(Extracted records)
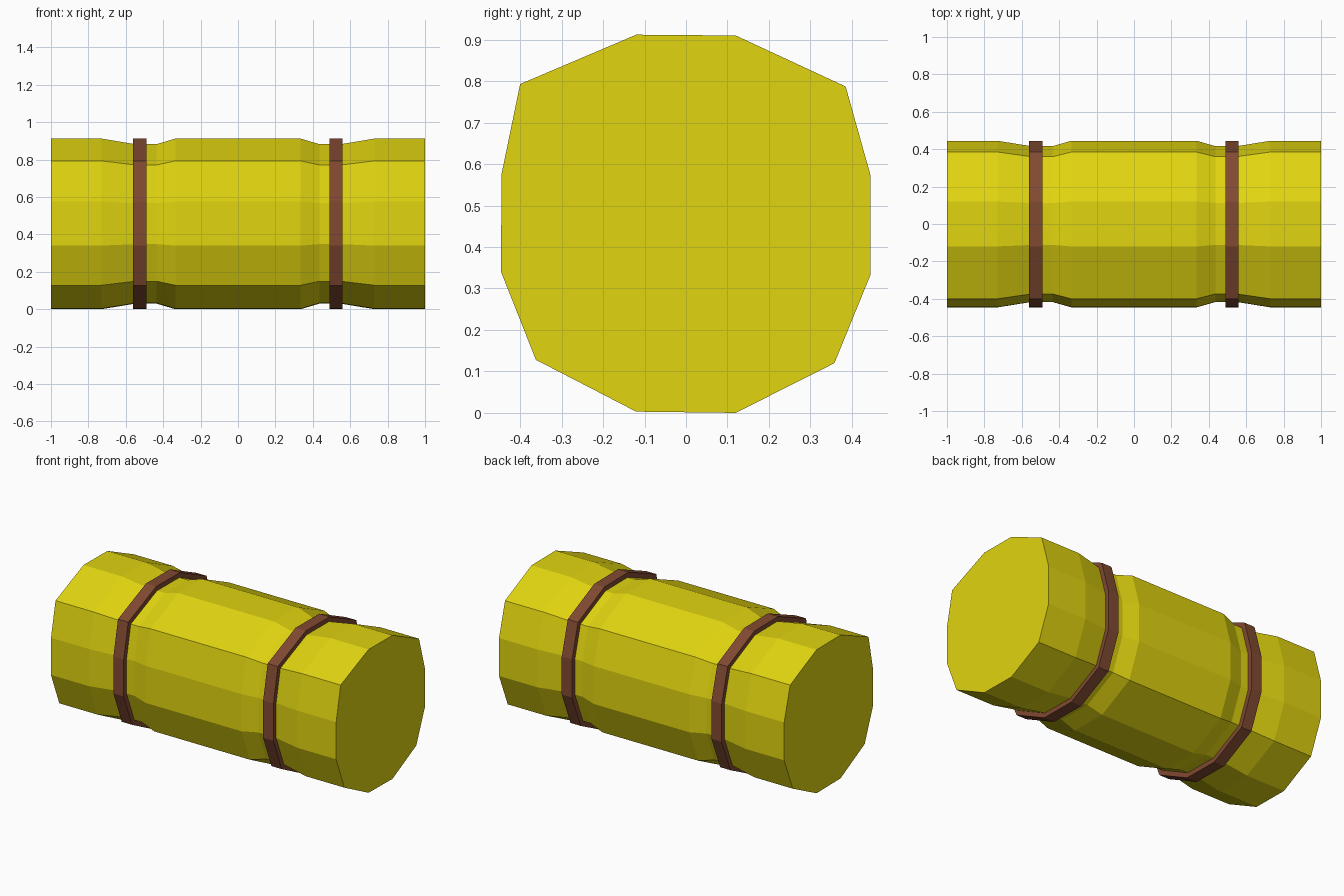
import bpy
import bmesh

cube = bpy.data.objects.get("Cube")
if cube:
    bpy.data.objects.remove(cube, do_unlink=True)

MID_Z = 0.456
# Slightly uneven twelve-sided cross-section (y, z)
SECTION = [(-0.12, 0.912), (0.12, 0.91), (0.385, 0.787), (0.445, 0.573),
           (0.445, 0.333), (0.358, 0.12), (0.12, 0.0), (-0.12, 0.003),
           (-0.362, 0.128), (-0.446, 0.34), (-0.445, 0.575), (-0.4, 0.793)]


def make_material(name, colour):
    mat = bpy.data.materials.new(name)
    mat.use_nodes = True
    mat.diffuse_color = colour
    mat.node_tree.nodes["Principled BSDF"].inputs["Base Color"].default_value = colour
    return mat


def loft(name, stations, mat, closed=False):
    """Skin the cross-section through (x, scale) stations; cap or close the loop."""
    bm = bmesh.new()
    rings = [[bm.verts.new((x, y * s, MID_Z + (z - MID_Z) * s)) for y, z in SECTION]
             for x, s in stations]
    pairs = list(zip(rings, rings[1:]))
    if closed:
        pairs.append((rings[-1], rings[0]))
    else:
        bm.faces.new(rings[0])
        bm.faces.new(rings[-1])
    n = len(SECTION)
    for a, b in pairs:
        for i in range(n):
            j = (i + 1) % n
            bm.faces.new((a[i], a[j], b[j], b[i]))
    bmesh.ops.recalc_face_normals(bm, faces=bm.faces)
    mesh = bpy.data.meshes.new(name)
    bm.to_mesh(mesh)
    bm.free()
    mesh.materials.append(mat)
    obj = bpy.data.objects.new(name, mesh)
    bpy.context.collection.objects.link(obj)
    return obj


yellow = make_material("yellow cloth", (0.75, 0.66, 0.005, 1))
brown = make_material("brown leather", (0.22, 0.068, 0.031, 1))

# Rolled body, pinched where the straps pull it in
half = [(0.335, 1), (0.435, 0.935), (0.55, 0.935), (0.73, 1), (1, 1)]
loft("bedroll", [(-x, s) for x, s in reversed(half)] + half, yellow)

# Straps
for side, x in (("right", -0.526), ("left", 0.524)):
    a, b = x - 0.036, x + 0.036
    loft(side + "_strap", [(a, 0.9), (a, 1), (b, 1), (b, 0.9)], brown, closed=True)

**Work item:** Would you please copy all lines in the data that contain the word "closed"?

**Problem solution:**
def loft(name, stations, mat, closed=False):
    if closed:
    loft(side + "_strap", [(a, 0.9), (a, 1), (b, 1), (b, 0.9)], brown, closed=True)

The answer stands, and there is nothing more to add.